So, in creating this post for LG in early July, I’ve decided to stop being so hard on myself and celebrate each book I do finish OR start! I’ll do more walking, yoga, and reading for pleasure. Unlike my students, I don’t HAVE to read a certain number of books to complete a summer reading project. Unlike the summer reading program I promote in school, I won’t win a prize for reading 100 hours at my public library (that’s changed in many places and I honestly did not know that until I started researching for this post). Since I began writing this, I’ve learned about some great adult summer reading programs. Like a book club, I think it’s great to have deadlines and discussion when you’re reading.
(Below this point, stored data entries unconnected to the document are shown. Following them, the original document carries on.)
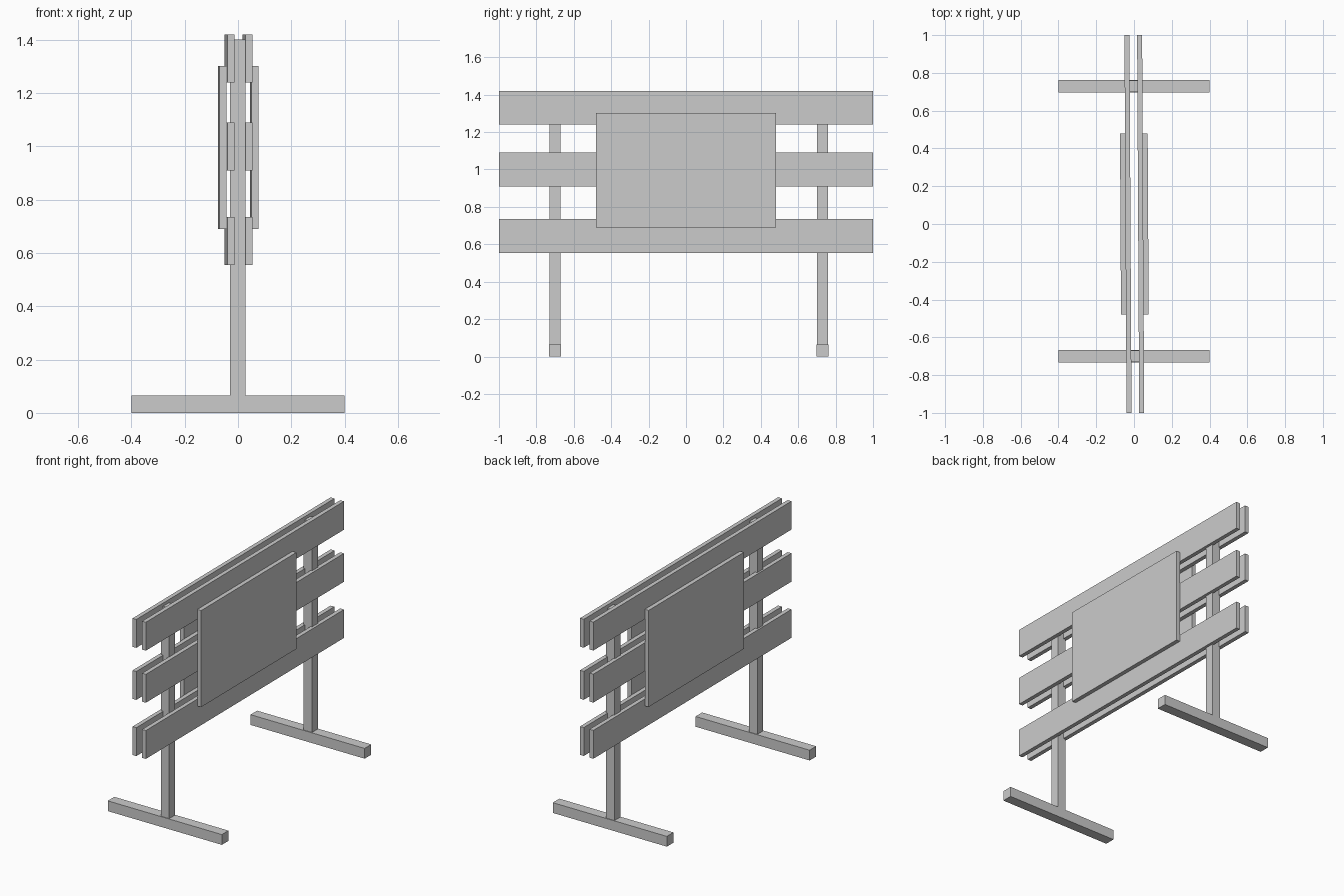
import bpy, bmesh
from mathutils import Matrix

if "Cube" in bpy.data.objects:
    bpy.data.objects.remove(bpy.data.objects["Cube"])

TILT = 0.0055   # boards sit very slightly skewed about z


def box(name, lo, hi, skew=0.0):
    """Axis-aligned box from corner to corner, optionally turned about its own z axis."""
    size = [b - a for a, b in zip(lo, hi)]
    centre = [(a + b) / 2 for a, b in zip(lo, hi)]
    bm = bmesh.new()
    bmesh.ops.create_cube(bm, size=1, matrix=Matrix.Diagonal((*size, 1)))
    mesh = bpy.data.meshes.new(name)
    bm.to_mesh(mesh)
    bm.free()
    ob = bpy.data.objects.new(name, mesh)
    ob.location = centre
    ob.rotation_euler.z = skew
    bpy.context.collection.objects.link(ob)
    return ob


# Feet and posts
for end, y in (("front", -0.70), ("back", 0.73)):
    box(f"{end}_foot", (-0.4, y - 0.033, 0), (0.4, y + 0.033, 0.065))
    box(f"{end}_post", (-0.03, y - 0.029, 0.06), (0.028, y + 0.029, 1.40))

# Three rails and one sign panel on each side
T = 0.0265
for side, s, inner in (("left", -1, -0.0185), ("right", 1, 0.022)):
    mid, outer = inner + s * T, inner + 2 * s * T
    for level, z in (("lower", 0.644), ("middle", 1.0), ("upper", 1.33)):
        box(f"{side}_{level}_rail", (min(inner, mid), -1, z - 0.09),
            (max(inner, mid), 1, z + 0.09), TILT)
    box(f"{side}_panel", (min(mid, outer), -0.48, 0.69),
        (max(mid, outer), 0.48, 1.302), TILT)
The prizes are cool, too, don’t get me wrong- like restaurant and movie gift certificates, and of course, books!
My Summer Reading Tips
- Make a “wish list” of books you’d really like to read, or mark up Nancy Pearl’s Book Lust with all your must-reads, like a book bucket list
- Read a book about a hobby, new or otherwise
- Hang out at the library with your kids or friends — you’ll be inspired
- Join a successful Summer Reading program for adults, like the one in Seattle (Their summer reading Facebook page: http://tinyurl.com/nrga4h) or Burlington County (http://tinyurl.com/mjzge8)
Happy summer- Happy Reading!
I’d love to know more about dynamic summer reading programs for adults, and if you have your own plan that you’d like to share.
“It doesn’t matter how good or bad the product is. The fact is that people don’t read anymore. Forty percent of the people in the U.S. read one book or less last year.” -Steve Jobs on the Amazon Kindle
In his NYTimes ‘Outposts’ blog, Timothy Egan takes aim at Jobs’ assessment, suggesting that any reports on the death of reading are greatly exaggerated.
Reading is … an engagement of the imagination with life experience. It’s fad-resistant, precisely because human beings are hard-wired for story, and intrinsically curious. Reading is not about product…
This year, about 400 million books will be sold in the United States…[H]alf the population bought nearly 6 books a year. If only Apple were so lucky. The latest Harry Potter book sold 9 million copies in its first 24 hours – in English… Apple reported selling a piddling 3.7 million of the much-hyped iPhones through 2007. Is the iPhone dead? Of course not. But what should be dead are foolish statements about how human nature itself has changed because of some new diversion for our thumbs.
Egan’s post is spot on and a fun read. Go check it out at: http://egan.blogs.nytimes.com/2008/02/20/book-lust/index.html